Dataset entries
★ ★ ★ ★
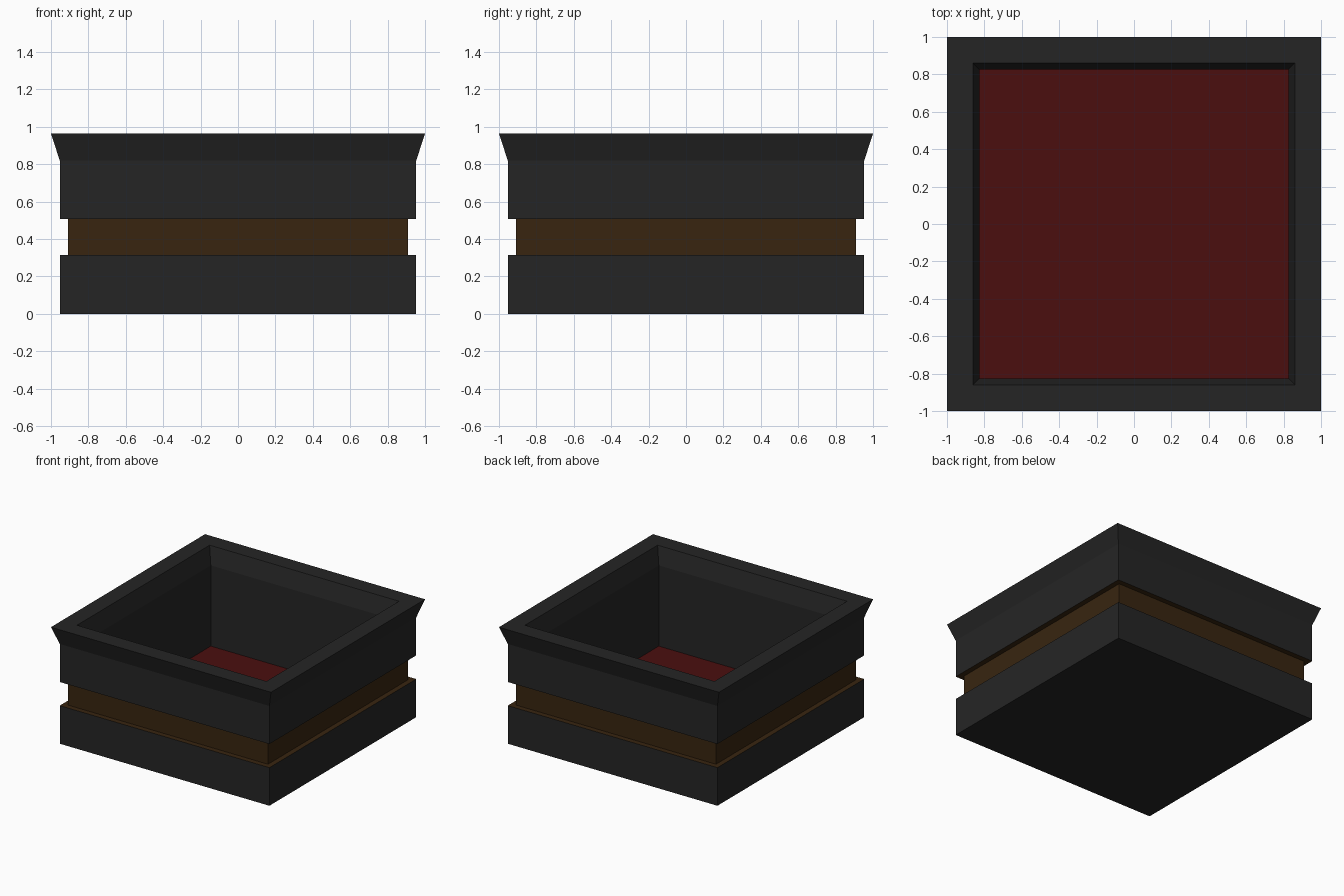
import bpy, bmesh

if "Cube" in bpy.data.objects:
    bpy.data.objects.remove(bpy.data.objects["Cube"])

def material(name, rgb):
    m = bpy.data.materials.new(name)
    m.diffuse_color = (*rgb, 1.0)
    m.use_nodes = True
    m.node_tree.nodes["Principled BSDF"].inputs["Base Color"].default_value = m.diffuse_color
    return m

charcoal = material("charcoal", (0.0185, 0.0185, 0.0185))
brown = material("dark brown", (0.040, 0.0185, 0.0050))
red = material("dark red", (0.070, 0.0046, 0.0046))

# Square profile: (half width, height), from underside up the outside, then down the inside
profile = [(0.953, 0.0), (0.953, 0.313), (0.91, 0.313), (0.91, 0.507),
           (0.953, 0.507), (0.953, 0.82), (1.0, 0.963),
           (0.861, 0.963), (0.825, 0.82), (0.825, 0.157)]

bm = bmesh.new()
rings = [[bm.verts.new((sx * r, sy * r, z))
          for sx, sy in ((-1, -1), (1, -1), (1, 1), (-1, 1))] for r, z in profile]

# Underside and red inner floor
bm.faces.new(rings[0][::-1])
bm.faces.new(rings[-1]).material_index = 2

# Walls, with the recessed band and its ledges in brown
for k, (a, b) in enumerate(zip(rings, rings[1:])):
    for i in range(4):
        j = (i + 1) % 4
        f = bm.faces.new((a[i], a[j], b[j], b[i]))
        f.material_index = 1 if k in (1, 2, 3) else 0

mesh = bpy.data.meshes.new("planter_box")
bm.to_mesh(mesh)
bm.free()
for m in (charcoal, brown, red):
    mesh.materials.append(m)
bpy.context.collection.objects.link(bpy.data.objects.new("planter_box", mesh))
★ ★ ★ ★
■ Task to complete: Retype the entries above word for word, minus any images.

■ Written reply:
import bpy, bmesh

if "Cube" in bpy.data.objects:
    bpy.data.objects.remove(bpy.data.objects["Cube"])

def material(name, rgb):
    m = bpy.data.materials.new(name)
    m.diffuse_color = (*rgb, 1.0)
    m.use_nodes = True
    m.node_tree.nodes["Principled BSDF"].inputs["Base Color"].default_value = m.diffuse_color
    return m

charcoal = material("charcoal", (0.0185, 0.0185, 0.0185))
brown = material("dark brown", (0.040, 0.0185, 0.0050))
red = material("dark red", (0.070, 0.0046, 0.0046))

# Square profile: (half width, height), from underside up the outside, then down the inside
profile = [(0.953, 0.0), (0.953, 0.313), (0.91, 0.313), (0.91, 0.507),
           (0.953, 0.507), (0.953, 0.82), (1.0, 0.963),
           (0.861, 0.963), (0.825, 0.82), (0.825, 0.157)]

bm = bmesh.new()
rings = [[bm.verts.new((sx * r, sy * r, z))
          for sx, sy in ((-1, -1), (1, -1), (1, 1), (-1, 1))] for r, z in profile]

# Underside and red inner floor
bm.faces.new(rings[0][::-1])
bm.faces.new(rings[-1]).material_index = 2

# Walls, with the recessed band and its ledges in brown
for k, (a, b) in enumerate(zip(rings, rings[1:])):
    for i in range(4):
        j = (i + 1) % 4
        f = bm.faces.new((a[i], a[j], b[j], b[i]))
        f.material_index = 1 if k in (1, 2, 3) else 0

mesh = bpy.data.meshes.new("planter_box")
bm.to_mesh(mesh)
bm.free()
for m in (charcoal, brown, red):
    mesh.materials.append(m)
bpy.context.collection.objects.link(bpy.data.objects.new("planter_box", mesh))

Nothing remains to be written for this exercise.